Most recently I have had the opportunity to follow up my passion and studied a taught Masters course in Evolutionary Psychology at Brunel university, finishing with a dissertation investigating the relationship between empathy and self awareness, which is still ongoing. I am steadily integrating this evolutionary perspective into my therapeutic work, my teaching on the foundation degree course at Weston College and writing for various journals.
I find including the aspect of evolution in explaining how our minds work adds a deeper level of understanding as we can engage with more difficult ultimate questions, such as why we tend to be very prone to anxiety, depression and how suggestible we all tend to be to cultural trends and values, and how these develop to act as triggers to our mental well being.
This aspect has also led me to be interested in Conservation Psychology in looking at how we can engage in making more long term decisions to change the way we live to be more sustainable over thousands of years rather than the next few decades.
Current positions of responsibility:
Lecturer in Counselling on the Foundation degree at Weston College, teaching Humanistic counselling theory and practice, mental health and wellbeing, and supervising student placement work and running personal development groups. I also act as visiting lecturer on the current debates in therapy module of the BSc program.
Vice chair of the British Psychological Society Psychotherapy Section, arranging Continuing Professional Development courses and conferences and contributing regularly to the section review magazine.

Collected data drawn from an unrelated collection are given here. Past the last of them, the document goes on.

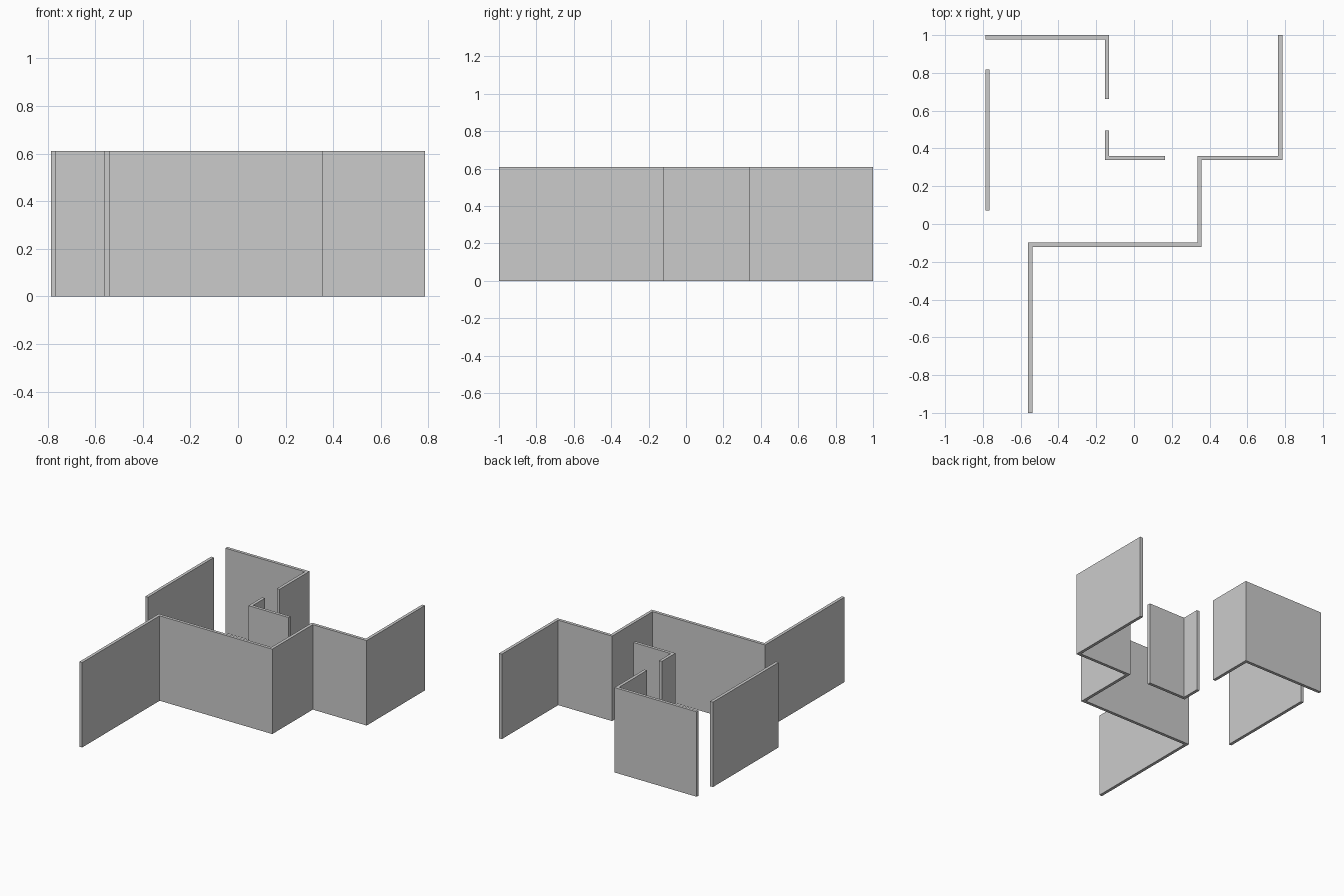
import bpy, bmesh
from mathutils import Vector

if "Cube" in bpy.data.objects:
    bpy.data.objects.remove(bpy.data.objects["Cube"])

HEIGHT = 0.61
HALF = 0.011  # half the wall thickness


def wall(name, path):
    """Extrude a mitred wall of constant thickness along a plan centreline."""
    pts = [Vector(p) for p in path]
    dirs = [(b - a).normalized() for a, b in zip(pts, pts[1:])]
    normals = [Vector((-d.y, d.x)) for d in dirs]
    left, right = [], []
    for i, p in enumerate(pts):
        if i == 0:
            off = normals[0]
        elif i == len(pts) - 1:
            off = normals[-1]
        else:
            off = normals[i - 1] + normals[i]  # right-angle mitre
        left.append(p + off * HALF)
        right.append(p - off * HALF)
    bm = bmesh.new()
    outline = [bm.verts.new((v.x, v.y, 0)) for v in left + right[::-1]]
    base = bm.faces.new(outline)
    new = bmesh.ops.extrude_face_region(bm, geom=[base], use_keep_orig=True)["geom"]
    bmesh.ops.translate(bm, vec=(0, 0, HEIGHT),
                        verts=[g for g in new if isinstance(g, bmesh.types.BMVert)])
    bmesh.ops.recalc_face_normals(bm, faces=bm.faces)
    mesh = bpy.data.meshes.new(name)
    bm.to_mesh(mesh)
    bm.free()
    bpy.context.collection.objects.link(bpy.data.objects.new(name, mesh))


# Long stepped outer wall
wall("stepped_wall", [(0.774, 1), (0.774, 0.35), (0.346, 0.35),
                      (0.346, -0.11), (-0.549, -0.11), (-0.549, -1)])
# Back corner wall
wall("back_corner_wall", [(-0.785, 0.989), (-0.143, 0.989), (-0.143, 0.662)])
# Inner corner wall between the two doorways
wall("inner_corner_wall", [(-0.143, 0.494), (-0.143, 0.35), (0.165, 0.35)])
# Free-standing left wall
wall("left_wall", [(-0.775, 0.817), (-0.775, 0.071)])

Member of Counsellors and Psychotherapists in Private Practice (CAPPP), a Bristol based organisation coordinating CPD and conferences for local therapists.
Volunteer counsellor for HELP Counselling, a Bristol based charity offering low cost, unlimited time counselling for young people aged 9 – 25.
Member of the Applied Evolutionary Psychology Society as European contact.